▸ Available data

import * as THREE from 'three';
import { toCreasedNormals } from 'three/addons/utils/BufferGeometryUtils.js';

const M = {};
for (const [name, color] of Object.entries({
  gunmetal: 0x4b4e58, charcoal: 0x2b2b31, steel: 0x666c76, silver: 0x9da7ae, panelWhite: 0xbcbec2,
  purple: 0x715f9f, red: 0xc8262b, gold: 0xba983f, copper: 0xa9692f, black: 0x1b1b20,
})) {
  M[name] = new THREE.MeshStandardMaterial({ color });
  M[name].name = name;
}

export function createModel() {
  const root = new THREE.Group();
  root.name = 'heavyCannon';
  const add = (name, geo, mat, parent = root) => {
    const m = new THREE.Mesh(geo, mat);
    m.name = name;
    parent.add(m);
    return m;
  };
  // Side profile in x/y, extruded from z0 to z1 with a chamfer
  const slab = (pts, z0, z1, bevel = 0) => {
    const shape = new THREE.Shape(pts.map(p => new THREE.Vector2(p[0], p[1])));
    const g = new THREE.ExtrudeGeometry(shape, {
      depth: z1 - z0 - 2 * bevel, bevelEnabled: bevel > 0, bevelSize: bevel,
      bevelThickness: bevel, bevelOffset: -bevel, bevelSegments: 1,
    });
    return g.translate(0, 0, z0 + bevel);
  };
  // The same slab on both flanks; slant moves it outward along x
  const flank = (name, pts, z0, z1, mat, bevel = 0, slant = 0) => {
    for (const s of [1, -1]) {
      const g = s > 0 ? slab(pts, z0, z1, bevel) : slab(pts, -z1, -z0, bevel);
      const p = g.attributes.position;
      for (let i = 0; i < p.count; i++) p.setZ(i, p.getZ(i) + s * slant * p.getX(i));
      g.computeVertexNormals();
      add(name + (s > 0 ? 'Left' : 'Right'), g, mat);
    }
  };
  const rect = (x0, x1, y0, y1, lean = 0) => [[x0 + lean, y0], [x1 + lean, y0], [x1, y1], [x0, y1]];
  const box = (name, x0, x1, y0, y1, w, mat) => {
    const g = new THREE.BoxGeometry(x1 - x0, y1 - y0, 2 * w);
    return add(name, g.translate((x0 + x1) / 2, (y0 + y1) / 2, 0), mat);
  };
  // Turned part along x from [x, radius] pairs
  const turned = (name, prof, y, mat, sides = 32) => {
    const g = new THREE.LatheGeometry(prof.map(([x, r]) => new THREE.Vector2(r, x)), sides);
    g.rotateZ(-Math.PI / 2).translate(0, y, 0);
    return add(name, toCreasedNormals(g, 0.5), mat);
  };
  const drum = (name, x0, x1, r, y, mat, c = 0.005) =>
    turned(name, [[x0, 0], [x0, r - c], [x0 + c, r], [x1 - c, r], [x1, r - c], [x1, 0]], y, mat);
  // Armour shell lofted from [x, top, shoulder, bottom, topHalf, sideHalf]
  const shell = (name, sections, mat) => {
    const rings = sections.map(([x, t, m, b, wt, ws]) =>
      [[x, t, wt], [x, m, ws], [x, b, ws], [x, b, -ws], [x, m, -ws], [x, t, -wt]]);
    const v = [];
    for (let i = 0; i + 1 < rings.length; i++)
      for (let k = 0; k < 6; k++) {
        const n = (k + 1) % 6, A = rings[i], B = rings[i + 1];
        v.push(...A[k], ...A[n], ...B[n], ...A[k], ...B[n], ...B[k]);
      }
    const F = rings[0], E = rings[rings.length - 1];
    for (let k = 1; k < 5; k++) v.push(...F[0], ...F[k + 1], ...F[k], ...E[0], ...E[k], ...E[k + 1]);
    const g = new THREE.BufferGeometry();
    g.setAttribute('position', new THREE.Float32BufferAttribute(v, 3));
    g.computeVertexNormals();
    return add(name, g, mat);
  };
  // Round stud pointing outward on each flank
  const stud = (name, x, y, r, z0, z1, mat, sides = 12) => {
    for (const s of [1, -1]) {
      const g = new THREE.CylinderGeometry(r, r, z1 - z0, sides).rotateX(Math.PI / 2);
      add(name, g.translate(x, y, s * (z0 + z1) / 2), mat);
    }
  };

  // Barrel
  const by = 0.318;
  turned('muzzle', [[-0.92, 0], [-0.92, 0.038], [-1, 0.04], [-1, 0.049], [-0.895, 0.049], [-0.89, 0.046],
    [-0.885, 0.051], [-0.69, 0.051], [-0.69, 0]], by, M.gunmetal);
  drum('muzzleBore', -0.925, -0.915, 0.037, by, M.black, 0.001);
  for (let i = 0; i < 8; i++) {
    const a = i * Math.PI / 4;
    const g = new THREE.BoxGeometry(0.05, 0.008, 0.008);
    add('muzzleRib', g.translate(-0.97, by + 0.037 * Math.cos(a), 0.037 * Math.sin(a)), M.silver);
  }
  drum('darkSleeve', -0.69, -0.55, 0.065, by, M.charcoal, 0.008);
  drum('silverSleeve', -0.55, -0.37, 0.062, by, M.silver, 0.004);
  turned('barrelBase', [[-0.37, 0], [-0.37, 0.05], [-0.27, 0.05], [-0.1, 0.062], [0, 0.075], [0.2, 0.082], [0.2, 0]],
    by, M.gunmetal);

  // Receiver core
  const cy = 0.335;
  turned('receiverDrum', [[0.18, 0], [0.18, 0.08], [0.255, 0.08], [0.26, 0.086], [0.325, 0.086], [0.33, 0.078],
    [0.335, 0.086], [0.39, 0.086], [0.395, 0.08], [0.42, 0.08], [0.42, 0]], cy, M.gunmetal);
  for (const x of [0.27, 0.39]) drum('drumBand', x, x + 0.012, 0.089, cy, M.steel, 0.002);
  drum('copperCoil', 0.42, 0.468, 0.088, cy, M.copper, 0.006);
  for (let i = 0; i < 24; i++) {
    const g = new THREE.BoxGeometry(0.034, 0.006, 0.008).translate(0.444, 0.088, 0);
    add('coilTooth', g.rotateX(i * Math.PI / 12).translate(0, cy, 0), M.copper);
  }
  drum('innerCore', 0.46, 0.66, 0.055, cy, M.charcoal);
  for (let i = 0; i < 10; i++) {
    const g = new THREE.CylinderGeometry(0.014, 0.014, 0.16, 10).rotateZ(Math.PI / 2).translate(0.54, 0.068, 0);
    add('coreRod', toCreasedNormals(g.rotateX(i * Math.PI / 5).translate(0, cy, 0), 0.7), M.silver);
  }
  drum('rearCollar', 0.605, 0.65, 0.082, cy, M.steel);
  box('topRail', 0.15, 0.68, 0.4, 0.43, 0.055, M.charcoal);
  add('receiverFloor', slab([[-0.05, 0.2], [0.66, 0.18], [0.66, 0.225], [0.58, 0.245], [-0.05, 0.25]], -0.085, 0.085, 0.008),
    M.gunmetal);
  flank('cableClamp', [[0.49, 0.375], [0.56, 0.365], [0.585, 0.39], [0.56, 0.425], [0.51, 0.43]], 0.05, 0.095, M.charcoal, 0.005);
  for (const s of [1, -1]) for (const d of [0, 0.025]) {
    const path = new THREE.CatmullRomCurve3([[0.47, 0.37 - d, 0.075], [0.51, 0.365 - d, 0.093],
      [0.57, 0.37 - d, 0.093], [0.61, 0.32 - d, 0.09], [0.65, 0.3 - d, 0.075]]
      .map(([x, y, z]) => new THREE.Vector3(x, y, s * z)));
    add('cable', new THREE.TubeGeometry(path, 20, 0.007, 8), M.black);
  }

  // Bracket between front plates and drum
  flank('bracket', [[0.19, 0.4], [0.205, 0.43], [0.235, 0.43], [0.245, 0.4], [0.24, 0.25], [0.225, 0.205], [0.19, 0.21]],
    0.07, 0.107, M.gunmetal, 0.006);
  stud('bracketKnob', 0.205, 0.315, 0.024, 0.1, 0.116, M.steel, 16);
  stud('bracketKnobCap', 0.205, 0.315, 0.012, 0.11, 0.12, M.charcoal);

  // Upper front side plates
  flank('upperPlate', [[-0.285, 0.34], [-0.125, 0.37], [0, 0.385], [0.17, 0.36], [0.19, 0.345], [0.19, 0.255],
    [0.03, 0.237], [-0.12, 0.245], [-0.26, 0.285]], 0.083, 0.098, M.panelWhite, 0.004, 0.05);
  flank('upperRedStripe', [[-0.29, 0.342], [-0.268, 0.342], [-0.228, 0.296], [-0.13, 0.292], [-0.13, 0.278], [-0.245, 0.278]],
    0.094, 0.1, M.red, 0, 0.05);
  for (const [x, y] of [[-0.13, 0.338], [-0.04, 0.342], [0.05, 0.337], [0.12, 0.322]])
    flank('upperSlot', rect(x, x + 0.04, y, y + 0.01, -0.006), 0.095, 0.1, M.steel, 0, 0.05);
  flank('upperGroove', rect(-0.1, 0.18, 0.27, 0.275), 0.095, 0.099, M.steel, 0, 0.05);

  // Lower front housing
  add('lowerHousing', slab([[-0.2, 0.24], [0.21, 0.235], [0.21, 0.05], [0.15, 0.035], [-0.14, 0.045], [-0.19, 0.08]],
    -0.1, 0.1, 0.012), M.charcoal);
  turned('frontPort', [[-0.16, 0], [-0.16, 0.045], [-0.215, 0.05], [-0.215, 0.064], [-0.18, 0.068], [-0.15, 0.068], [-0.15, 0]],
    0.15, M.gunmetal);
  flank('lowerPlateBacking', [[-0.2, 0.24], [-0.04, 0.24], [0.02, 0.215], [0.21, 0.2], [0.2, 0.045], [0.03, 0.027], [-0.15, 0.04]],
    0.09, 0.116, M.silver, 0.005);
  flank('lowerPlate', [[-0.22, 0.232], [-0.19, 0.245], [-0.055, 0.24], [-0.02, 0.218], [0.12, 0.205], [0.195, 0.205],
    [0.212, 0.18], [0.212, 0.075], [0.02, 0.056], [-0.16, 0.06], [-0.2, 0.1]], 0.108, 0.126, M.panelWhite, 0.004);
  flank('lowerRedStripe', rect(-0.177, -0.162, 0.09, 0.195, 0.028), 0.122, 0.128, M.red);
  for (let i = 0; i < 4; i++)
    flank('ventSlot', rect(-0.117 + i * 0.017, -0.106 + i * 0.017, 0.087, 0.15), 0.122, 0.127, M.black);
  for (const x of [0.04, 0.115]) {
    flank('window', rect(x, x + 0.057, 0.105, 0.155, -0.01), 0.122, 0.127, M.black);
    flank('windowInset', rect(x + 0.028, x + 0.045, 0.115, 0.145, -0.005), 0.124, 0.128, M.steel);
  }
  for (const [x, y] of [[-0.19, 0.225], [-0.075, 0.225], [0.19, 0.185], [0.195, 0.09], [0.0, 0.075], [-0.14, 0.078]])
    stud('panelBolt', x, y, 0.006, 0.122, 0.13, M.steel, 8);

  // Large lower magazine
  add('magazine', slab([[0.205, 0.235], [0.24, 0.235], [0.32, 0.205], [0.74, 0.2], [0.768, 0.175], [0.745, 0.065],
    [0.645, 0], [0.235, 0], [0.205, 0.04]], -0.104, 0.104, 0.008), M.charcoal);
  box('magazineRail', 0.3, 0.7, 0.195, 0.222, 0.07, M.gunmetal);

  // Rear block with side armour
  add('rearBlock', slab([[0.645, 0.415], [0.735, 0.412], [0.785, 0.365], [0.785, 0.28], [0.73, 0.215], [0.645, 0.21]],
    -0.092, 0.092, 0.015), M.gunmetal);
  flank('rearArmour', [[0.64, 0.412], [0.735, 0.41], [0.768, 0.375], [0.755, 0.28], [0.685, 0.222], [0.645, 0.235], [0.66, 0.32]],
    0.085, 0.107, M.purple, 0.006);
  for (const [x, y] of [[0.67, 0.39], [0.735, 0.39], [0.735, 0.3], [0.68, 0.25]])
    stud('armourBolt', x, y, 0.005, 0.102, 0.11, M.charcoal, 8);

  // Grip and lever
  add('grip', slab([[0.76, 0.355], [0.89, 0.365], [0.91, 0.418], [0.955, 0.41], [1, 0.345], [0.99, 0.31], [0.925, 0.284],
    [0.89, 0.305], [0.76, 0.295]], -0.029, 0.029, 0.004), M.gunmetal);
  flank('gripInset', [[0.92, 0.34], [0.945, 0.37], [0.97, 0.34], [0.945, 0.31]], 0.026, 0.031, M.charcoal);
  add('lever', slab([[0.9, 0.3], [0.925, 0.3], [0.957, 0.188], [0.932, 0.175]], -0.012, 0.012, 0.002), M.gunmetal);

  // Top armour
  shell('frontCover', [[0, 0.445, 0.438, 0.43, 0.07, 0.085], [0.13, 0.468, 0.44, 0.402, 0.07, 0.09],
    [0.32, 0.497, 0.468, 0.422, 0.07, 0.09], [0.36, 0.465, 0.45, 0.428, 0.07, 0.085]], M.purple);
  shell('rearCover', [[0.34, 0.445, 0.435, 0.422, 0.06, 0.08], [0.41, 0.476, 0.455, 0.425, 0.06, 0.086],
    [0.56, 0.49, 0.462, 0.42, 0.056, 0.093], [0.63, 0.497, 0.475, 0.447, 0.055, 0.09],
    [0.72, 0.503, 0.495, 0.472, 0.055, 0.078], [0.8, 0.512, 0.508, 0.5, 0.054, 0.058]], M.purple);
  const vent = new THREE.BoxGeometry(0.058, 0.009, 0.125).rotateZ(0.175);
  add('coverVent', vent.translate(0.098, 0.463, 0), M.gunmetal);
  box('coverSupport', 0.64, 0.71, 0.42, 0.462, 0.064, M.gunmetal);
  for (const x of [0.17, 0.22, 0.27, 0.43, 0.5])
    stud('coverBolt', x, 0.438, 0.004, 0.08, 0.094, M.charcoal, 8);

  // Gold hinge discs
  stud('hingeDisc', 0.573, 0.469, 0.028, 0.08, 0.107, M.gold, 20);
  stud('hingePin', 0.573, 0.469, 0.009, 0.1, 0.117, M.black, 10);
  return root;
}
--
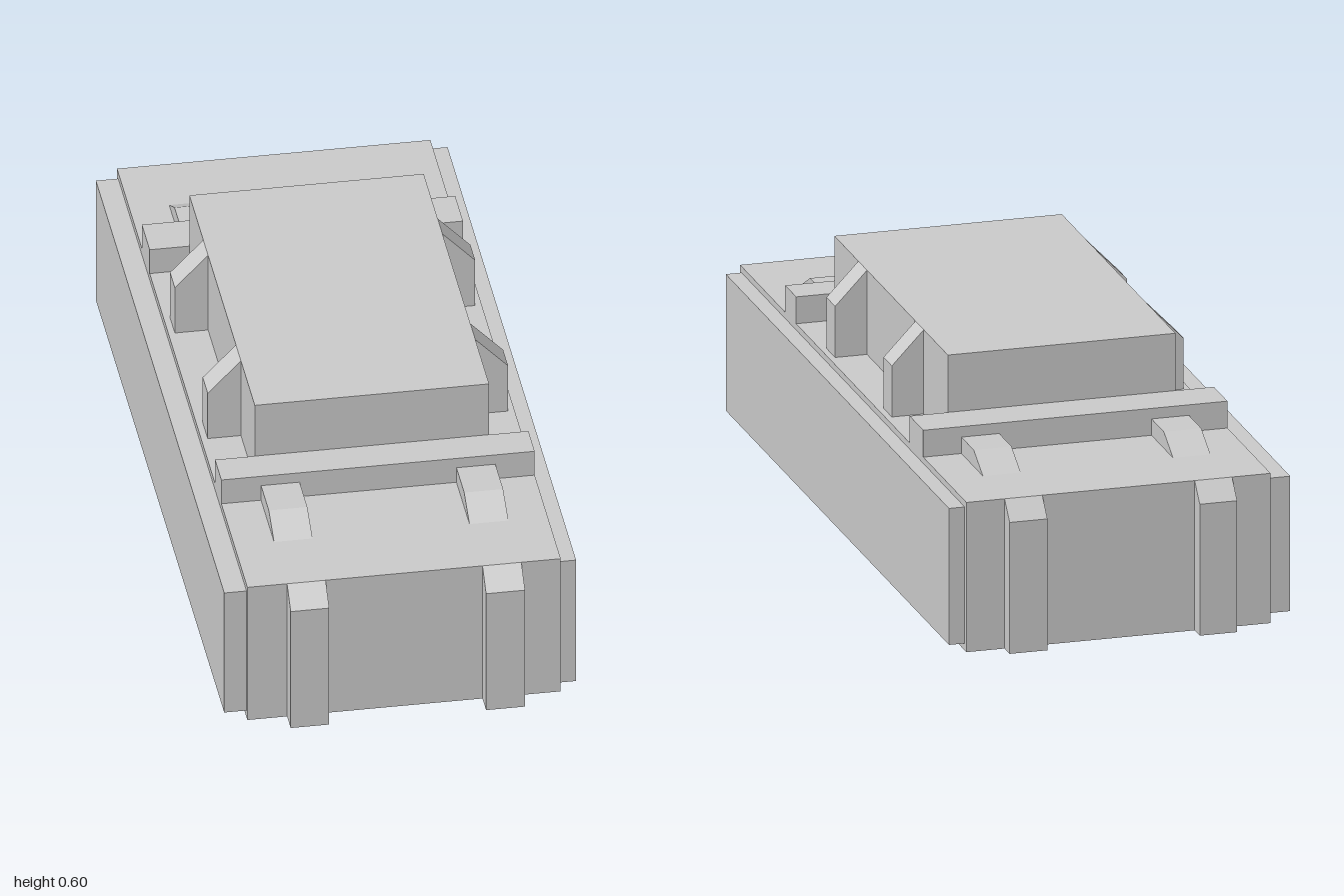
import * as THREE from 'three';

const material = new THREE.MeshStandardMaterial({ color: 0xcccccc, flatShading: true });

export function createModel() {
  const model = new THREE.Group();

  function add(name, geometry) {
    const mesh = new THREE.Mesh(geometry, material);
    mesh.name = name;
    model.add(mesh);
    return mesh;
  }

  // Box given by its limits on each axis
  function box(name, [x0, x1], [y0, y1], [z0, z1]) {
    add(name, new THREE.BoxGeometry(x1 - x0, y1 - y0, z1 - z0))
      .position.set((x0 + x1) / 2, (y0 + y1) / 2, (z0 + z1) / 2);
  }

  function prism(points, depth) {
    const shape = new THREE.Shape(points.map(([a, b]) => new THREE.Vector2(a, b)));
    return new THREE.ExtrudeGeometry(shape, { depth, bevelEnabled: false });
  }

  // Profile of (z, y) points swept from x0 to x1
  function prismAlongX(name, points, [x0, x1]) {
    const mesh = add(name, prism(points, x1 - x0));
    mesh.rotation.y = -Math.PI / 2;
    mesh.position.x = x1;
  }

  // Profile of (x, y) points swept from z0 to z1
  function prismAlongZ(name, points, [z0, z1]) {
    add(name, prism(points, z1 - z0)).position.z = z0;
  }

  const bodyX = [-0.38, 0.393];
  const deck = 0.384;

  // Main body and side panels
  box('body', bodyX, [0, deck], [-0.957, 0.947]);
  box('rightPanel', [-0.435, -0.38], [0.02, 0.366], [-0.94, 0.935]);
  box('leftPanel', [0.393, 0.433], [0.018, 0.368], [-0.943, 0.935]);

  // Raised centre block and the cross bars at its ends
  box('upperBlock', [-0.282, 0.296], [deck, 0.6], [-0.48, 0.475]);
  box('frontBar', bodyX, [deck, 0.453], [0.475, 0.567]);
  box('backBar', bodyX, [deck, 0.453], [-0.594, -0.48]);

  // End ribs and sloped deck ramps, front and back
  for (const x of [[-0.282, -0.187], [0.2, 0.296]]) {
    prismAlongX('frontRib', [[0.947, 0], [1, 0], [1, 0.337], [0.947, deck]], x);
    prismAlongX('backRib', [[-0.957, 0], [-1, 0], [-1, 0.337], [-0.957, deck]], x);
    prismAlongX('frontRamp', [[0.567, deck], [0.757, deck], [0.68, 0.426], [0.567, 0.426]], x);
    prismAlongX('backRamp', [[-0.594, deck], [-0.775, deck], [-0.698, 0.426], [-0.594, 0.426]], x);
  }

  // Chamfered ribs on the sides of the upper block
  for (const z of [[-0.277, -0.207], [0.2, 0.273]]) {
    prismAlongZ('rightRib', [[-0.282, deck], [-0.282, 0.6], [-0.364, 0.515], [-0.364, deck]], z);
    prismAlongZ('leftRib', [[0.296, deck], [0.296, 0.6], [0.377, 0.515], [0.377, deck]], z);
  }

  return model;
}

▸ Assigned task
Give back the records above exactly, limited to the lines between the one holding "0]], cy, M.gunmetal);" and the one holding "[0.57, 0.37 - d, 0.093], [0.61, 0.32", inclusive.

▸ Written solution
    [0.335, 0.086], [0.39, 0.086], [0.395, 0.08], [0.42, 0.08], [0.42, 0]], cy, M.gunmetal);
  for (const x of [0.27, 0.39]) drum('drumBand', x, x + 0.012, 0.089, cy, M.steel, 0.002);
  drum('copperCoil', 0.42, 0.468, 0.088, cy, M.copper, 0.006);
  for (let i = 0; i < 24; i++) {
    const g = new THREE.BoxGeometry(0.034, 0.006, 0.008).translate(0.444, 0.088, 0);
    add('coilTooth', g.rotateX(i * Math.PI / 12).translate(0, cy, 0), M.copper);
  }
  drum('innerCore', 0.46, 0.66, 0.055, cy, M.charcoal);
  for (let i = 0; i < 10; i++) {
    const g = new THREE.CylinderGeometry(0.014, 0.014, 0.16, 10).rotateZ(Math.PI / 2).translate(0.54, 0.068, 0);
    add('coreRod', toCreasedNormals(g.rotateX(i * Math.PI / 5).translate(0, cy, 0), 0.7), M.silver);
  }
  drum('rearCollar', 0.605, 0.65, 0.082, cy, M.steel);
  box('topRail', 0.15, 0.68, 0.4, 0.43, 0.055, M.charcoal);
  add('receiverFloor', slab([[-0.05, 0.2], [0.66, 0.18], [0.66, 0.225], [0.58, 0.245], [-0.05, 0.25]], -0.085, 0.085, 0.008),
    M.gunmetal);
  flank('cableClamp', [[0.49, 0.375], [0.56, 0.365], [0.585, 0.39], [0.56, 0.425], [0.51, 0.43]], 0.05, 0.095, M.charcoal, 0.005);
  for (const s of [1, -1]) for (const d of [0, 0.025]) {
    const path = new THREE.CatmullRomCurve3([[0.47, 0.37 - d, 0.075], [0.51, 0.365 - d, 0.093],
      [0.57, 0.37 - d, 0.093], [0.61, 0.32 - d, 0.09], [0.65, 0.3 - d, 0.075]]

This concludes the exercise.